Print available. Tobias and Jube come across a garden of eyes whose attention seems to be anywhere else.

I used a pencil for ‘inking’, here, for the first time, which is something I’d wanted to try. It matches the watercolours and feels comfortable to me. (In fact, no actual pencils or paints were involved — both of these illustrations were done entirely on my ipad pro, in Procreate.)

Print available.

On the whole I take my Christmas thoroughly Anglo, with as many pre-Christian rituals and ornaments as possible bleeding through, but of course also with proper carols, joyful and mysterious, about magic baby God, born to be sacrificed to himself, or, alternatively and ideally, about Wenceslas, a nice king with hot feet. No Santy Claus, no holly jolly jingle dingle, no crooners, no divas. But these are mostly aesthetic preferences; religion and spirituality have something but not so very much to do with it — consequently I’m happy to incorportate whatever ideas and symbols and activities happen to catch my fancy into my personal concept and practice of Yuletide, which is really the only way to do it nowadays, isn’t it?

So what have we got here. We’ve got some carolers who are a bit Peanuts and a bit Dickens. We’ve got some Japanese-style winter illuminations. We’ve got some holly wrapped around an old-as-fuck stone monument of the kind that dot the landscape of Tobias and Jube’s little world. What does it mean? Does anyone remember? And perhaps candles always burn with blue flame at Christmas, which is why no-one’s FREAKED OUT about that. Perhaps it’s got something to do with the Ghost of Christmas Present, or Father Christmas, or whoever it is, lurking in the background there, inspecting the scene with what we should hope is an approving eye. (Or maybe Leroy, the wizard, did it.) The ginkgo tree, like the ones here in Tokyo, is nearly bare at just this time of year. And I wonder if El Bobba, down the front there, is on his way to plop that yuzu into a hot bath, in line with the Japanese winter solstice tradition.
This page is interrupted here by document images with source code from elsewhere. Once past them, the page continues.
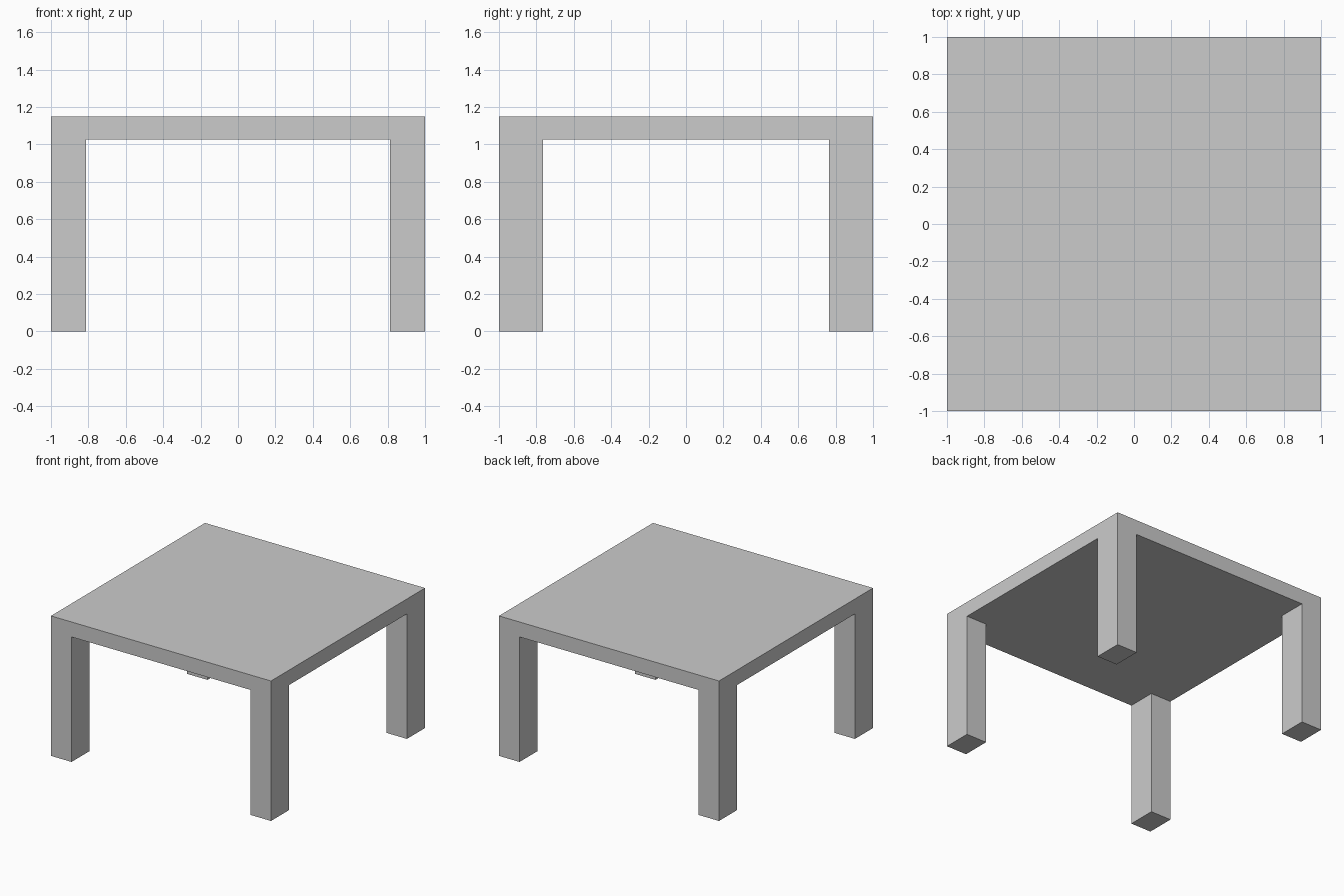
import bpy
import bmesh

if "Cube" in bpy.data.objects:
    bpy.data.objects.remove(bpy.data.objects["Cube"])

HALF = 1.0                # half width of the square top
TOP, UNDER = 1.15, 1.027  # upper and lower height of the slab
LEG_X, LEG_Y = 0.187, 0.235

xs = [-HALF, -HALF + LEG_X, HALF - LEG_X, HALF]
ys = [-HALF, -HALF + LEG_Y, HALF - LEG_Y, HALF]

bm = bmesh.new()

# Underside: 3 x 3 panels whose corner panels match the leg sections
grid = [[bm.verts.new((x, y, UNDER)) for y in ys] for x in xs]
panels = {}
for i in range(3):
    for j in range(3):
        panels[i, j] = bm.faces.new((grid[i][j], grid[i][j + 1],
                                     grid[i + 1][j + 1], grid[i + 1][j]))

# Tabletop: thicken the panels upwards into a closed slab
top = bmesh.ops.extrude_face_region(bm, geom=list(panels.values()),
                                    use_keep_orig=True)["geom"]
for v in top:
    if isinstance(v, bmesh.types.BMVert):
        v.co.z = TOP

# Legs: pull the four corner panels down to the floor
corners = [panels[i, j] for i in (0, 2) for j in (0, 2)]
for face in bmesh.ops.extrude_discrete_faces(bm, faces=corners)["faces"]:
    for v in face.verts:
        v.co.z = 0.0

bmesh.ops.recalc_face_normals(bm, faces=bm.faces)
mesh = bpy.data.meshes.new("table")
bm.to_mesh(mesh)
bm.free()
bpy.context.collection.objects.link(bpy.data.objects.new("table", mesh))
The new Tobias and Jube comic I mentioned earlier? You can meet all the carolers pictured above in that comic. Stay tuned.